Sunday, November 1, 2015

New GNU Gatekeeper 4.0 Features

GnuGk 4.0 is in Beta now. Please give it a try!

H.235 password authentication

Until now, GnuGk only supported MD5 password tokens well. The password
only secured RRQ and ARQ messages in the direction from the endpoint to
the gatekeeper and MD5 is considered a pretty weak algorithm. MD5
tokens are widely supported by vendors and are usually called "H.235",
but strictly speaking they aren't part of any ITU spec.

The new implementation in GnuGk closely follows the H.235.1
specification. It secures all RAS (RRQ, ARQ, BRQ, DRQ etc.) and all
Q.931 (Setup, Alerting etc.) messages. It also secures both directions,
so the gatekeeper can check every message if it is really from the
endpoint and also the endpoint can make sure its really talking to its

The interpretation of H.235.1 varies between vendors (or their
implementation is just buggy, your call). Thats why GnuGk defaults to
rather strict checks, but has configuration switches ([H235] config
section) to enable interoperability with vendor implementations.

During development I ran tests with AudioCodes, Polycom, Inovaphone and
H323Plus endpoints.

For example if you are using a AudioCodes gateway, you should set



You can even tighten security with CheckID=1 in [SimplePasswordAuth].

Per endpoint codec filtering

Suppose you have this MCU, that works fine when endpoints use H.263,
but a lot of calls using H.264 fail. Now you can simply disable H.264
in your GnuGk config, even if that MCU doesn't give you that option:



Now that MCU can't negotiate H.264 any more and all calls will use
H.263. All other endpoint can still use all codecs.

Or suppose you have a Radvision MCU that is rather strict about using
symmetric codecs. Many endpoints don't handle symmetric codec
requirements correctly, but it often helps to simply disable H.239 if
you aren't using it away:


If all your endpoints follow all the specs, you'll probably never need
this feature. Unfortunately not all do and thats when this feature
comes in handy.

IPv6 and IPv4-IPv6 conversion

Actually this is not a new feature in GnuGk 4.0, but 4.0 brings some
significant bug fixes and improvements.

We all know IPv6 will come some day, but hasn't so far, because some
equipment still works better with IPv4 or some network doesn't support
it, yet etc.

With GnuGk, you don't have to convert your network to IPv6, you can
simply add it as another option and GnuGk will convert between IPv4 and
IPv6 whenever necessary.
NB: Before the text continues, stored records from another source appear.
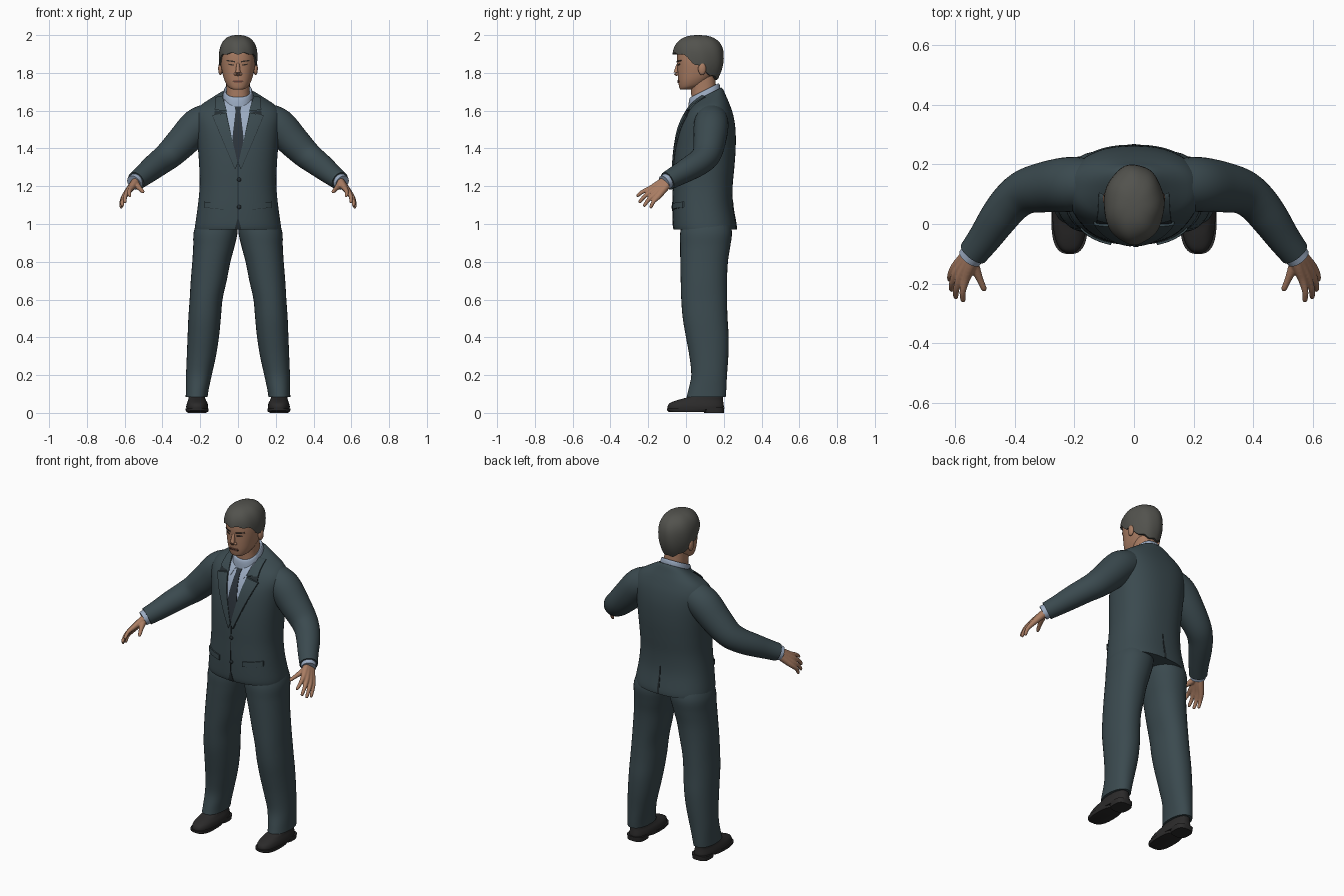
import bpy, bmesh, math
from mathutils import Vector
from mathutils.bvhtree import BVHTree

if "Cube" in bpy.data.objects:
    bpy.data.objects.remove(bpy.data.objects["Cube"])


def material(name, r, g, b):
    m = bpy.data.materials.new(name)
    m.diffuse_color = (r, g, b, 1)
    m.use_nodes = True
    m.node_tree.nodes["Principled BSDF"].inputs["Base Color"].default_value = m.diffuse_color
    return m


SUIT = material("slate_suit", .043, .068, .078)
SEAM = material("dark_seam", .018, .026, .03)
SHIRT = material("blue_shirt", .33, .41, .54)
TIE = material("dark_tie", .026, .035, .045)
SKIN = material("skin", .40, .205, .125)
LIP = material("lips", .27, .11, .075)
HAIR = material("grey_hair", .085, .085, .075)
DARK = material("eye_dark", .035, .025, .02)
SHOE = material("black_shoe", .024, .023, .023)


def finish(name, bm, mat, angle=45):
    bmesh.ops.recalc_face_normals(bm, faces=bm.faces)
    me = bpy.data.meshes.new(name)
    bm.to_mesh(me)
    bm.free()
    me.materials.append(mat)
    ob = bpy.data.objects.new(name, me)
    bpy.context.collection.objects.link(ob)
    bpy.ops.object.select_all(action='DESELECT')
    ob.select_set(True)
    bpy.context.view_layer.objects.active = ob
    bpy.ops.object.shade_smooth_by_angle(angle=math.radians(angle))
    return ob


def spline(rows, n=4):
    """Smooth curve through rows of numbers."""
    out = []
    for i in range(len(rows) - 1):
        a, b, c, d = (rows[min(max(i + k, 0), len(rows) - 1)] for k in (-1, 0, 1, 2))
        for j in range(n):
            t = j / n
            out.append([.5 * (2 * q + (r - p) * t + (2 * p - 5 * q + 4 * r - s) * t * t
                              + (3 * q - p - 3 * r + s) * t ** 3)
                        for p, q, r, s in zip(a, b, c, d)])
    return out + [list(rows[-1])]


def skin_rings(bm, rings):
    vs = [[bm.verts.new(p) for p in ring] for ring in rings]
    n = len(vs[0])
    for a, b in zip(vs, vs[1:]):
        for i in range(n):
            bm.faces.new((a[i], a[(i + 1) % n], b[(i + 1) % n], b[i]))
    bm.faces.new(vs[0])
    bm.faces.new(vs[-1])


def stack(name, rows, mat, s=1, exp=2.3, seg=36, n=4):
    """Upright form; rows are z, centre x, half width, front y, back y, tilt."""
    rings = []
    for z, cx, rx, yf, yb, tilt in spline(rows, n):
        ring = []
        for i in range(seg):
            a = 2 * math.pi * i / seg
            c, d = (math.copysign(abs(f(a)) ** (2 / exp), f(a)) for f in (math.cos, math.sin))
            dy = d * (yb - yf) / 2
            ring.append((s * (cx + rx * c), (yf + yb) / 2 + dy, z + tilt * dy))
        rings.append(ring)
    bm = bmesh.new()
    skin_rings(bm, rings)
    return finish(name, bm, mat)


def tube_rings(pts, s=1, seg=20, n=4):
    """Round sections along a path of x, y, z, radius."""
    rows = spline(pts, n)
    rings = []
    for i, row in enumerate(rows):
        t = Vector(rows[min(i + 1, len(rows) - 1)][:3]) - Vector(rows[max(i - 1, 0)][:3])
        u = t.cross(Vector((0, 0, 1))).normalized()
        v = u.cross(t).normalized()
        ring = []
        for k in range(seg):
            a = 2 * math.pi * k / seg
            p = Vector(row[:3]) + (u * math.cos(a) + v * math.sin(a)) * row[3]
            ring.append((s * p.x, p.y, p.z))
        rings.append(ring)
    return rings


def tube(name, pts, mat, s=1, **kw):
    bm = bmesh.new()
    skin_rings(bm, tube_rings(pts, s, **kw))
    return finish(name, bm, mat)


def ball(name, loc, size, mat):
    bm = bmesh.new()
    bmesh.ops.create_uvsphere(bm, u_segments=16, v_segments=10, radius=1)
    bmesh.ops.scale(bm, vec=size, verts=bm.verts)
    bmesh.ops.translate(bm, vec=loc, verts=bm.verts)
    return finish(name, bm, mat)


def tree(ob):
    return BVHTree.FromPolygons([v.co for v in ob.data.vertices],
                                [p.vertices[:] for p in ob.data.polygons])


def plate(name, surf, quads, mat, off, s=1, side=-1, n=8):
    """Thin plates laid on a surface; each quad is four x, z corners."""
    bm = bmesh.new()
    for quad in quads:
        a, b, c, d = (Vector((s * x, z)) for x, z in quad)
        grid = []
        for i in range(n + 1):
            row = []
            for j in range(n + 1):
                p = a.lerp(b, i / n).lerp(d.lerp(c, i / n), j / n)
                o = Vector((p.x, side * 2, p.y))
                loc, nor, _, _ = surf.ray_cast(o, Vector((0, -side, 0)))
                if loc is None:
                    loc, nor, _, _ = surf.find_nearest(Vector((p.x, side * .1, p.y)))
                row.append(bm.verts.new(loc + nor * off))
            grid.append(row)
        for i in range(n):
            for j in range(n):
                bm.faces.new((grid[i][j], grid[i + 1][j], grid[i + 1][j + 1], grid[i][j + 1]))
    rim = [e for e in bm.edges if e.is_boundary]
    new = bmesh.ops.extrude_edge_only(bm, edges=rim)["geom"]
    for v in new:
        if isinstance(v, bmesh.types.BMVert):
            v.co.y -= side * off * 1.1
    return finish(name, bm, mat)


# Jacket body
jacket = stack("jacket", [
    (.97, 0, .228, -.062, .266, 0), (1.0, 0, .226, -.068, .265, 0), (1.1, 0, .212, -.07, .248, 0),
    (1.2, 0, .203, -.068, .247, 0), (1.3, 0, .205, -.066, .256, 0), (1.4, 0, .212, -.058, .263, 0),
    (1.5, 0, .222, -.04, .262, 0), (1.57, 0, .228, -.015, .25, .05), (1.62, 0, .205, .008, .23, .15),
    (1.655, 0, .15, .025, .21, .3), (1.675, 0, .108, .033, .197, .45),
    (1.685, 0, .085, .038, .187, .5)], SUIT, seg=64, exp=2.35)
front = tree(jacket)

# Shirt front, tie, lapels and pockets
plate("shirt_front", front, [[(-.075, 1.66), (.075, 1.66), (.006, 1.33), (-.006, 1.33)]], SHIRT, .003, n=12)
plate("tie", front, [[(-.022, 1.642), (.022, 1.642), (.013, 1.595), (-.013, 1.595)],
                     [(-.013, 1.595), (.013, 1.595), (.03, 1.45), (-.03, 1.45)],
                     [(-.03, 1.45), (.03, 1.45), (.005, 1.33), (-.005, 1.33)]], TIE, .006)
for s, tag in ((-1, "right"), (1, "left")):
    plate(tag + "_collar_point", front,
          [[(.012, 1.645), (.07, 1.658), (.058, 1.6), (.042, 1.572)]], SHIRT, .007, s)
    plate(tag + "_lapel", front, [[(.062, 1.585), (.132, 1.57), (.014, 1.29), (.001, 1.32)]], SUIT, .009, s, n=12)
    plate(tag + "_jacket_collar", front,
          [[(.08, 1.672), (.115, 1.665), (.122, 1.6), (.058, 1.592)]], SUIT, .009, s)
    plate(tag + "_lapel_edge", front, [[(.132, 1.572), (.136, 1.572), (.017, 1.29), (.013, 1.29)],
                                       [(.064, 1.592), (.122, 1.6), (.126, 1.574), (.124, 1.573)]], SEAM, .003, s)
    plate(tag + "_pocket_flap", front, [[(.075, 1.108), (.175, 1.118), (.175, 1.088), (.075, 1.078)]], SUIT, .007, s)
    plate(tag + "_pocket_edge", front, [[(.075, 1.08), (.175, 1.09), (.175, 1.086), (.075, 1.076)]], SEAM, .003, s)
plate("front_opening", front, [[(-.002, 1.32), (.002, 1.32), (.002, 1.03), (-.002, 1.03)],
                               [(-.002, 1.03), (.002, 1.03), (.018, .972), (-.018, .972)]], SEAM, .003)
plate("back_vent", front, [[(-.002, 1.13), (.002, 1.13), (.007, .972), (-.007, .972)]], SEAM, .003, side=1)
for i, z in enumerate((1.235, 1.09)):
    ball(f"button_{i + 1}", (.006, -.072, z), (.011, .006, .011), SEAM)

# Shirt collar and neck
stack("shirt_collar", [(1.645, 0, .085, .012, .185, .5), (1.69, 0, .078, .015, .18, .5),
                       (1.708, 0, .072, .022, .172, .5), (1.70, 0, .06, .035, .16, .5)], SHIRT)
stack("neck", [(1.64, 0, .066, .03, .165, .2), (1.7, 0, .062, .027, .16, 0),
               (1.79, 0, .064, .02, .155, 0)], SKIN)

# Head
head = stack("head", [
    (1.712, 0, .026, -.02, .03, 0), (1.719, 0, .042, -.03, .07, .12), (1.735, 0, .058, -.036, .11, .15),
    (1.765, 0, .073, -.041, .14, .1), (1.8, 0, .083, -.044, .165, 0), (1.84, 0, .09, -.045, .18, 0),
    (1.88, 0, .092, -.047, .188, 0), (1.92, 0, .09, -.042, .186, 0), (1.955, 0, .072, -.01, .165, 0),
    (1.975, 0, .04, .03, .12, 0)], SKIN, seg=48)
face = tree(head)
tube("nose", [(0, -.038, 1.856, .006), (0, -.045, 1.835, .009), (0, -.05, 1.812, .012),
              (0, -.052, 1.799, .013), (0, -.043, 1.789, .008)], SKIN)
plate("mouth", face, [[(-.026, 1.762), (.026, 1.762), (.02, 1.747), (-.02, 1.747)]], LIP, .004)
plate("mouth_line", face, [[(-.028, 1.757), (.028, 1.757), (.028, 1.754), (-.028, 1.754)]], DARK, .005)
for s, tag in ((-1, "right"), (1, "left")):
    ball(tag + "_nostril", (s * .013, -.044, 1.794), (.009, .011, .008), SKIN)
    ball(tag + "_ear", (s * .093, .085, 1.822), (.012, .021, .034), SKIN)
    plate(tag + "_eye", face, [[(.021, 1.844), (.049, 1.849), (.05, 1.842), (.022, 1.838)]], DARK, .002, s)
    plate(tag + "_eyebrow", face, [[(.016, 1.863), (.058, 1.869), (.06, 1.863), (.016, 1.856)]], DARK, .004, s)

# Hair cap with a hairline high in front and low at the nape
bm = bmesh.new()
rings = []
LEVELS = 16
for k in range(-1, LEVELS + 1):
    t = max(k, 0) / LEVELS
    ring = []
    for i in range(56):
        a = 2 * math.pi * i / 56
        c, d = math.cos(a), math.sin(a)
        f = min(1, max(0, -d * 1.35))
        low = 1.842 - .077 * max(d, 0) ** .7 + .06 * f * f * (3 - 2 * f) + .005 * math.sin(9 * a)
        z = low + (2 - low) * math.sin(t * math.pi / 2)
        h = (z - 1.88) / .12
        w = max(0, 1 - h ** 2.5) ** .4 if h > 0 else 1 - .25 * h * h
        w = max(w, .02) * (1 + .012 * math.sin(7 * a + 4 * t)) * (.84 if k < 0 else 1)
        ring.append((.102 * w * c, .065 + .135 * w * d, z))
    rings.append(ring)
skin_rings(bm, rings)
finish("hair", bm, HAIR)

# Fingers: knuckle, then tip, from index to little finger
FINGERS = [((.565, -.185, 1.19), (.575, -.262, 1.147)), ((.583, -.18, 1.174), (.6, -.25, 1.113)),
           ((.596, -.165, 1.157), (.614, -.225, 1.093)), ((.602, -.146, 1.146), (.62, -.19, 1.085))]
ACROSS = Vector((.035, .04, -.045)).normalized()

for s, tag in ((-1, "right"), (1, "left")):
    # Sleeve and shirt cuff
    tube(tag + "_sleeve", [
        (.15, .135, 1.555, .085), (.215, .133, 1.52, .092), (.29, .125, 1.44, .086), (.36, .11, 1.37, .076),
        (.41, .075, 1.33, .069), (.455, .02, 1.295, .064), (.5, -.045, 1.258, .056),
        (.54, -.098, 1.228, .05)], SUIT, s, seg=32)
    tube(tag + "_cuff", [(.53, -.085, 1.236, .042), (.552, -.115, 1.218, .041)], SHIRT, s, seg=28)

    # Hand
    bm = bmesh.new()
    for i, (k, tip) in enumerate(FINGERS):
        k, tip = Vector(k), Vector(tip)
        wrist = Vector((.542, -.098, 1.226)) + ACROSS * (i - 1.5) * .009
        bend = k.lerp(tip, .5) + Vector((.005, -.003, .004))
        pts = [(*wrist, .021), (*wrist.lerp(k, .5), .019), (*k, .015), (*bend, .011),
               (*k.lerp(tip, .92), .009), (*tip, .004)]
        skin_rings(bm, tube_rings(pts, s, 12))
    skin_rings(bm, tube_rings([(.545, -.105, 1.22, .019), (.534, -.145, 1.203, .017),
                               (.518, -.185, 1.186, .012), (.505, -.215, 1.172, .01),
                               (.501, -.226, 1.167, .004)], s, 12))
    hand = finish(tag + "_hand", bm, SKIN)
    mod = hand.modifiers.new("fuse", 'REMESH')
    mod.mode, mod.voxel_size, mod.use_smooth_shade = 'VOXEL', .004, True
    mod = hand.modifiers.new("soften", 'SMOOTH')
    mod.factor, mod.iterations = .5, 3

    # Trouser leg
    stack(tag + "_trouser_leg", [
        (.083, .219, .058, .003, .21, 0), (.12, .216, .06, .012, .213, 0), (.2, .207, .068, .028, .217, 0),
        (.3, .194, .077, .018, .224, 0), (.4, .184, .083, .0, .226, 0), (.5, .177, .086, -.017, .22, 0),
        (.6, .169, .087, -.025, .217, 0), (.7, .155, .095, -.028, .217, 0), (.8, .141, .101, -.03, .222, 0),
        (.88, .128, .109, -.031, .234, 0), (.96, .118, .116, -.03, .243, 0),
        (1.04, .105, .1, -.01, .22, 0)], SUIT, s, exp=2.2)

    # Shoe: upper, sole and heel
    stack(tag + "_shoe", [
        (.018, .216, .057, -.096, .198, 0), (.035, .216, .058, -.097, .2, 0), (.052, .216, .054, -.085, .198, 0),
        (.068, .217, .047, -.045, .196, 0), (.085, .218, .043, .01, .195, 0),
        (.12, .218, .04, .045, .19, 0)], SHOE, s, exp=2.5)
    stack(tag + "_sole", [(.006, .216, .057, -.092, .12, 0), (.012, .216, .061, -.1, .125, 0),
                          (.024, .216, .061, -.101, .13, 0)], SHOE, s, exp=2.7, n=1)
    stack(tag + "_heel", [(0, .216, .05, .095, .2, 0), (.028, .216, .054, .09, .203, 0)], SHOE, s, exp=3, n=1)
So you can keep all your legacy endpoints that
only support IPv4 and still have them reach other endpoints that work
on IPv6.

I would suggest you give IPv6 a try in your network now, before things
get very urgent and must be done in a rush.

The config part in GnuGk is rather easy:


In all places where you can put an IPv4 address, you can also place an
IPv6 address.

BTW: If you want to see your IPv6 H.323 calls in Wireshark, you need a
new version. I worked with the Wireshark developers to get the
disection fixed. That patch will probably be in 2.0.0rc1.